HB– I hear the Byrds, The Long Ryders, Jason and the Scorchers and Uncle Tupelo. But feel free to tell me if I’m wrong or if you’d like to add some other bands that have influenced you.
JH– Yeah, I’m a huge Uncle Tupelo fan and I absolutely love Son Volt too. Jay Farrar just burns with authenticity which is something I really value. Drive-By Truckers is a big influence as well-they just have so many incredible songs. When I was a kid I listened to R.E.M. for years and that is definitely reflected in the songs I write. CCR too! I love the simplicity of their song structures and arrangements and the raw power with which they’re delivered. An amazing band. Neil Young, The Sadies, Waco Brothers, The Silos and Blue Rodeo too.
HB-In concert do you throw any covers in your sets?
JH-We almost always throw Hank Williams’ “Six More Miles” somewhere into the set. It’s just an incredible song that’s fun top play. We do it fast and twangy. We’re currently working on a version of the Blasters’ “Long White Cadillac”.
HB-I can’t quite put my finger on it but on a few tracks I got an alt-country sound but with an almost sixties rock sound?

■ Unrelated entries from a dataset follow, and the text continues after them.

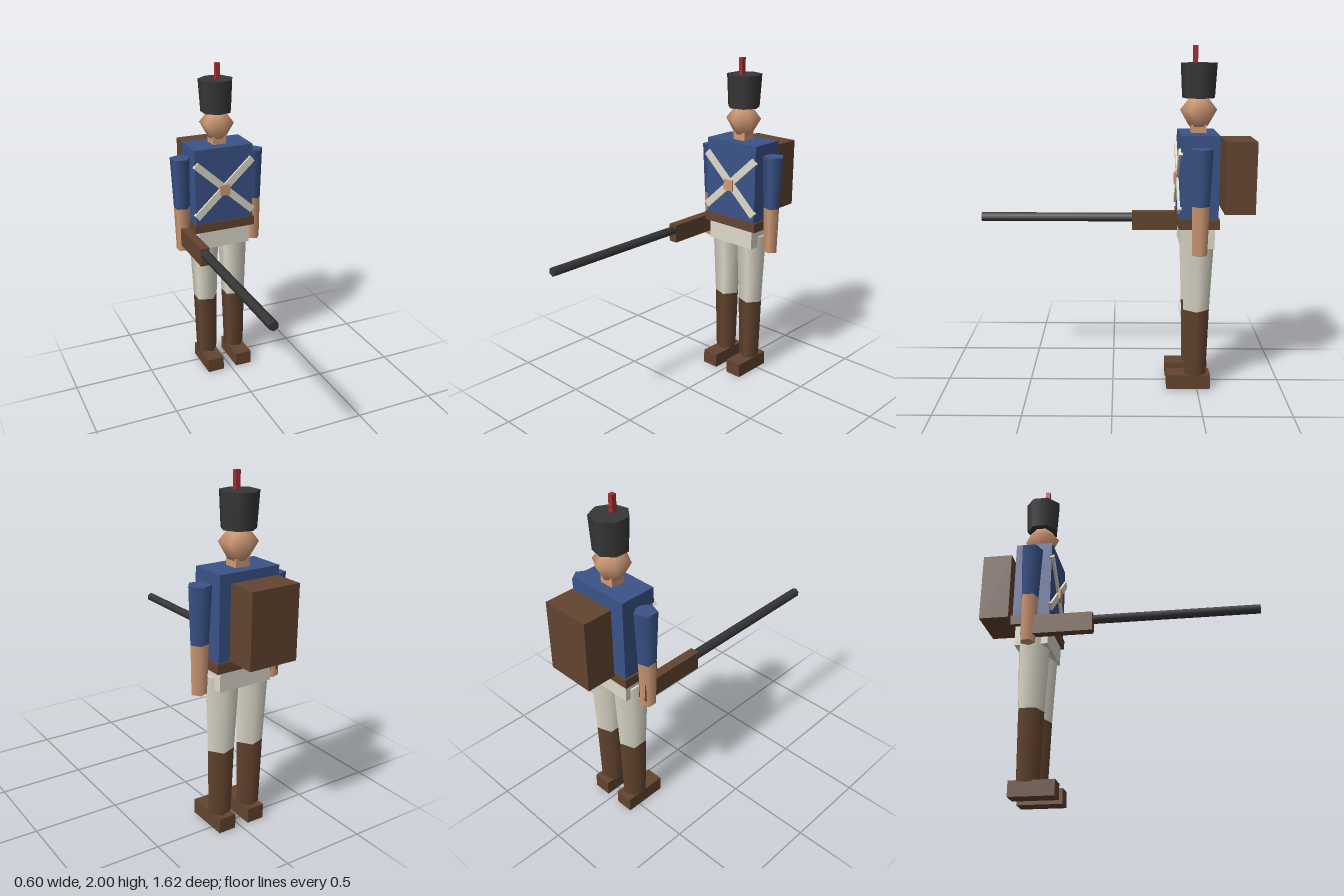
import * as THREE from 'three';

const mat = (name, color) => {
  const m = new THREE.MeshStandardMaterial({ color });
  m.name = name;
  return m;
};

export function createModel() {
  const model = new THREE.Group();
  model.name = 'toySoldier';

  const blue = mat('coat blue', 0x3a5388);
  const brown = mat('leather brown', 0x63442f);
  const cream = mat('cloth cream', 0xdedacb);
  const skin = mat('skin', 0xd09a75);
  const black = mat('felt black', 0x373737);
  const red = mat('plume red', 0xa03030);

  const CX = -0.008; // body axis
  const CZ = -0.487;

  const add = (name, geometry, material) => {
    const mesh = new THREE.Mesh(geometry, material);
    mesh.name = name;
    model.add(mesh);
    return mesh;
  };

  // Box given by its limits on each axis
  const box = (name, material, [x0, x1], [y0, y1], [z0, z1]) => {
    const mesh = add(name, new THREE.BoxGeometry(x1 - x0, y1 - y0, z1 - z0), material);
    mesh.position.set((x0 + x1) / 2, (y0 + y1) / 2, (z0 + z1) / 2);
    return mesh;
  };

  // Upright tapered prism with one corner pointing to +x
  const taper = (name, material, sides, x, [y0, r0], [y1, r1]) => {
    const g = new THREE.CylinderGeometry(r1, r0, y1 - y0, sides, 1, false, Math.PI / 2);
    const mesh = add(name, g, material);
    mesh.position.set(x, (y0 + y1) / 2, CZ);
    return mesh;
  };

  // Trunk
  box('torso', blue, [-0.195, 0.18], [1.04, 1.512], [-0.595, -0.378]);
  box('belt', brown, [-0.205, 0.19], [0.983, 1.04], [-0.603, -0.372]);
  box('hips', cream, [-0.175, 0.158], [0.866, 0.983], [-0.58, -0.387]);
  box('neck', skin, [-0.05, 0.036], [1.51, 1.56], [-0.53, -0.445]);

  // Head: six-sided, widest at the cheeks
  const profile = [[0, 1.545], [0.053, 1.547], [0.106, 1.64], [0.05, 1.712], [0, 1.715]]
    .map(([r, y]) => new THREE.Vector2(r, y));
  add('head', new THREE.LatheGeometry(profile, 6), skin).position.set(CX, 0, CZ);

  // Tall hat and plume
  taper('hat', black, 7, CX, [1.707, 0.096], [1.902, 0.107]);
  box('plume', red, [-0.021, 0.006], [1.89, 2], [-0.477, -0.449]);

  // Crossed straps and their buckle
  for (const s of [-1, 1]) {
    const strap = add('crossStrap', new THREE.BoxGeometry(0.5, 0.044, 0.022), cream);
    strap.position.set(CX, 1.255, -0.376);
    strap.rotation.z = s * 0.74;
  }
  box('buckle', skin, [-0.042, 0.024], [1.214, 1.281], [-0.385, -0.354]);

  // Limbs on both sides
  for (const [side, s] of [['left', 1], ['right', -1]]) {
    const armX = CX + s * 0.239;
    taper(side + 'Sleeve', blue, 5, armX, [1.128, 0.052], [1.445, 0.066]);
    taper(side + 'Forearm', skin, 5, armX, [0.848, 0.0445], [1.128, 0.052]);

    const legX = -0.009 + s * 0.098;
    taper(side + 'Thigh', cream, 5, legX, [0.487, 0.079], [0.932, 0.099]);
    taper(side + 'Boot', brown, 5, legX, [0.08, 0.068], [0.487, 0.079]);
    box(side + 'Foot', brown, [legX - 0.0535, legX + 0.0535], [0, 0.088], [-0.577, -0.32]);
  }

  // Backpack
  box('backpack', brown, [-0.154, 0.14], [1.06, 1.473], [-0.81, -0.635]);

  // Gun held level in the right hand
  box('gunStock', brown, [-0.271, -0.216], [0.888, 1], [-0.522, -0.115]);
  const barrel = add('gunBarrel', new THREE.CylinderGeometry(0.028, 0.028, 0.95, 6), black);
  barrel.rotation.x = Math.PI / 2;
  barrel.position.set(-0.242, 0.963, 0.335);

  return model;
}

JH– Jon added more of a Don Rich vs. Danny Gatton vibe to flesh out the psychobilly elements hidden in the songs. He’s a ferocious guitar player. Jon and Stephen (bassist) were in a rockabilly band together about ten years ago so they both come to the table with those influences filtered through a bit of a garage/punk window as well.
HB– Weirdest gig?
JH-We played a show at NYC’s Rodeo Bar in February 2010 the night of the worst snow storm in 75 years. Big, crazy gig, and it was pretty obvious that the folks who made it out to the show despite the storm were there to party. It was just a wild fun night and we played for almost three hours. Of course, when it was over I had to dig out my car from beneath four feet of snow but hey man, that’s rock & roll. It’s not always pretty.
HB-Thanks Jess and best of luck to you and the band with Gone for Good in 2012!
HB note: While internet stalking the band I stumbled across this info from Jess:
“In February 2011 I participated in the RPM Challenge the goal of which is essentially to write, record and produce an entire album (10 songs or 35 minutes of original music) in just 28 days. The resulting record is called Crooked Highway, a fun side project featuring Jess Hoeffner and Stephen Sperber of Mud Blood and Beer. Here is a download of Crooked Highway. We hope you dig it as much as we do.”
Stephen Swalsky (bass), Jon Glover (guitar/vocals), Stephen Sperber (drums), Jess Hoeffner (guitar/vocals)